Senior Resident Magistrate Dennis Kivuti of the Millimani Commercial Courts issued a ruling earlier this month prohibiting SportsPesa Ltd, a local operator handling sports betting, from withholding the Kenyan government present tax on gambling winnings currently set at 20 percent.
The tax amount was imposed on the winnings of Benson Irugu.
Mr. Irugu had protested the imposition of said tax and had filed a 2014 civil suit against SportsPesa Ltd with the trading name of Pevans East Africa.
The Kenya Revenue Authority (KRA) filed an appeal to counter to Mr. Irugu’s lawsuit and a ruling on the matter was made earlier this week.
On April 23, the Judge denied the appeal filed by the KRA which prevented them from collecting any taxes on winnings. The judgment causes a lot of confusion and also significantly impacts the revenues of the KRA.
The country’s Income Tax Act sections 2, 10, 34, and 35 covered these taxes and authorized the KRA to proceed with the collection. However, the judge’s ruling prevents the KRA from collecting these winnings and will limit their revenues by $26.7 million which is used for the development of multiple national projects including the country’s universal healthcare program.
Confusion On Gambling Tax Implementation
This latest event underscored the difficulties in the implementation of said gambling tax which was imposed years ago. One great example of this was the tax bill that the KRA presented to SportsPesa Ltd covering the period of 2015-16 for close to $100 million.
SportsPesa Ltd did not pay that amount as the company said due to the court order it did not collect any taxes on winnings and hence could not remit the amount to the KRA. This argument was not accepted by the KRA who insisted that the court order only covered the taxes for Mr. Irungu’s gambling winnings.
Another source of frustration for the country’s gambling operators was the Kenyan government’s constant changes in the tax rate imposed.

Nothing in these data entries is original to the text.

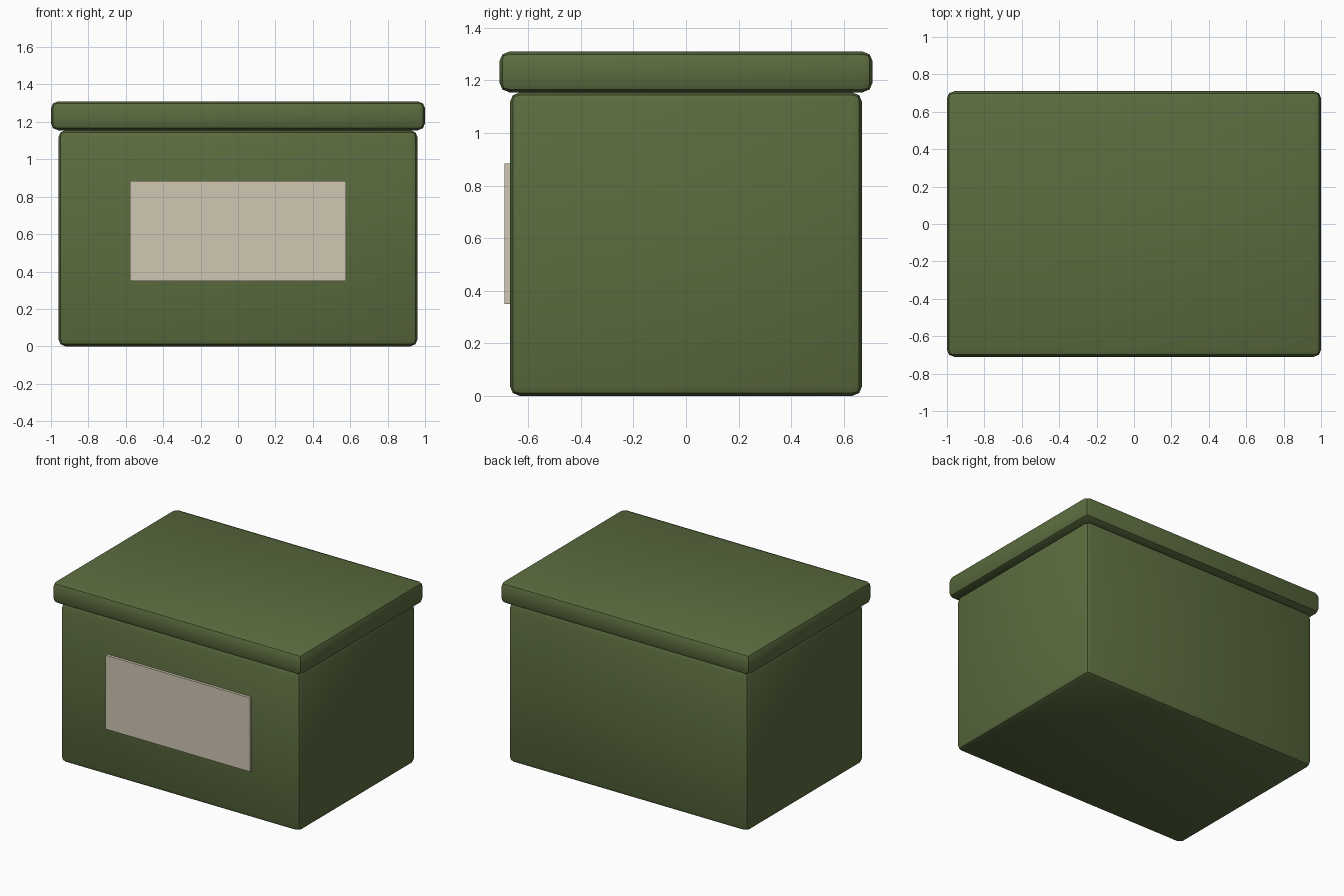
import bpy
import math

cube = bpy.data.objects.get("Cube")
if cube:
    bpy.data.objects.remove(cube, do_unlink=True)


def make_material(name, color):
    mat = bpy.data.materials.new(name)
    mat.use_nodes = True
    mat.diffuse_color = color
    mat.node_tree.nodes["Principled BSDF"].inputs["Base Color"].default_value = color
    return mat


def make_box(name, size, bottom, mat, y=0, bevel=0):
    """Box resting at height bottom, with optional softened edges."""
    bpy.ops.mesh.primitive_cube_add(size=1, location=(0, y, bottom + size[2] / 2))
    box = bpy.context.object
    box.name = name
    box.scale = size
    bpy.ops.object.transform_apply(location=False, rotation=False, scale=True)
    box.data.materials.append(mat)
    if bevel:
        mod = box.modifiers.new("soft_edges", "BEVEL")
        mod.width = bevel
        mod.segments = 2
        bpy.ops.object.modifier_apply(modifier=mod.name)
        bpy.ops.object.shade_smooth_by_angle(angle=math.radians(30))
    return box


green = make_material("olive green", (0.105, 0.15, 0.05, 1))
cream = make_material("cream paper", (0.63, 0.57, 0.45, 1))

# Container, overhanging lid and front label
make_box("box_body", (1.92, 1.34, 1.155), 0, green, bevel=0.038)
make_box("box_lid", (2, 1.42, 0.155), 1.155, green, bevel=0.038)
make_box("front_label", (1.155, 0.02, 0.535), 0.35, cream, y=-0.68)
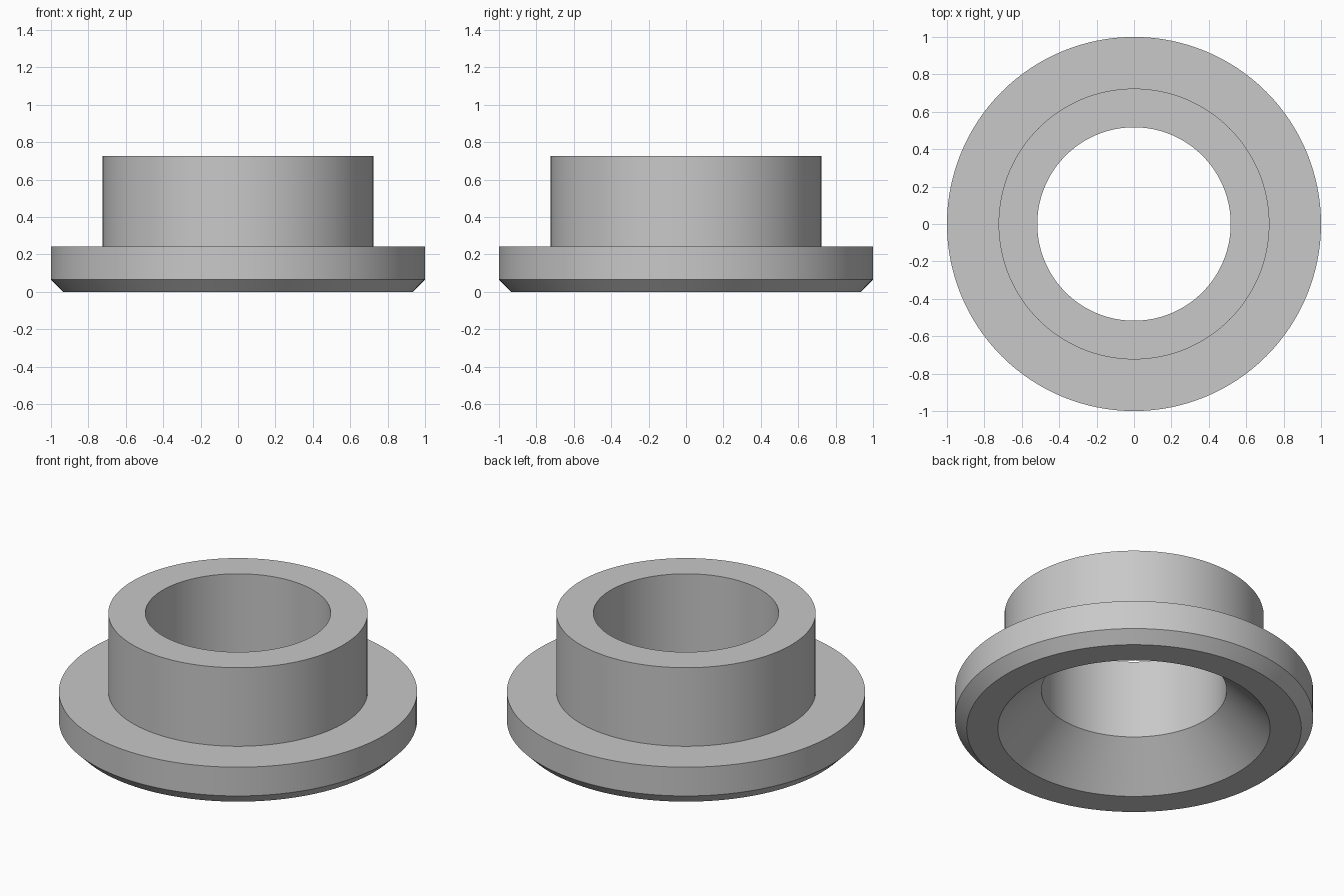
import bpy, bmesh, math

cube = bpy.data.objects.get("Cube")
if cube:
    bpy.data.objects.remove(cube, do_unlink=True)

SEGMENTS = 128

# Closed (radius, height) section of the flanged bushing
FLANGE_TOP = 0.243
TOP = 0.727
BORE, COLLAR = 0.517, 0.724
section = [
    (0.934, 0), (1, 0.066),                    # outer chamfer
    (1, FLANGE_TOP), (COLLAR, FLANGE_TOP),     # flange
    (COLLAR, TOP), (BORE, TOP),                # collar
    (BORE, FLANGE_TOP), (0.76, 0),             # bore and countersink
]

grey = bpy.data.materials.new("plain_grey")
grey.use_nodes = True
colour = (0.58, 0.58, 0.58, 1)
grey.diffuse_color = colour
grey.node_tree.nodes["Principled BSDF"].inputs["Base Color"].default_value = colour

# Revolve the section around z
bm = bmesh.new()
verts = [bm.verts.new((r, 0, z)) for r, z in section]
edges = [bm.edges.new((v, verts[(i + 1) % len(verts)])) for i, v in enumerate(verts)]
bmesh.ops.spin(bm, geom=verts + edges, cent=(0, 0, 0), axis=(0, 0, 1),
               angle=math.tau, steps=SEGMENTS, use_merge=True)
bmesh.ops.remove_doubles(bm, verts=bm.verts[:], dist=0.0001)
bmesh.ops.recalc_face_normals(bm, faces=bm.faces[:])

mesh = bpy.data.meshes.new("flanged_bushing")
bm.to_mesh(mesh)
bm.free()
mesh.materials.append(grey)
bushing = bpy.data.objects.new("flanged_bushing", mesh)
bpy.context.collection.objects.link(bushing)

# Smooth round walls with crisp rims
bpy.ops.object.select_all(action='DESELECT')
bushing.select_set(True)
bpy.context.view_layer.objects.active = bushing
bpy.ops.object.shade_smooth_by_angle(angle=math.radians(30))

A dramatic increase rolled out in 2017 where a uniform tax rate of 35 percent was fixed and then it was later cut back to 15 percent in September 2018 with the added reintroduction of the 20 percent gambling winnings tax.
The government also stated earlier this month that it would not hesitate to suspend the license of any gambling operator delinquent with the remittance of its tax obligations.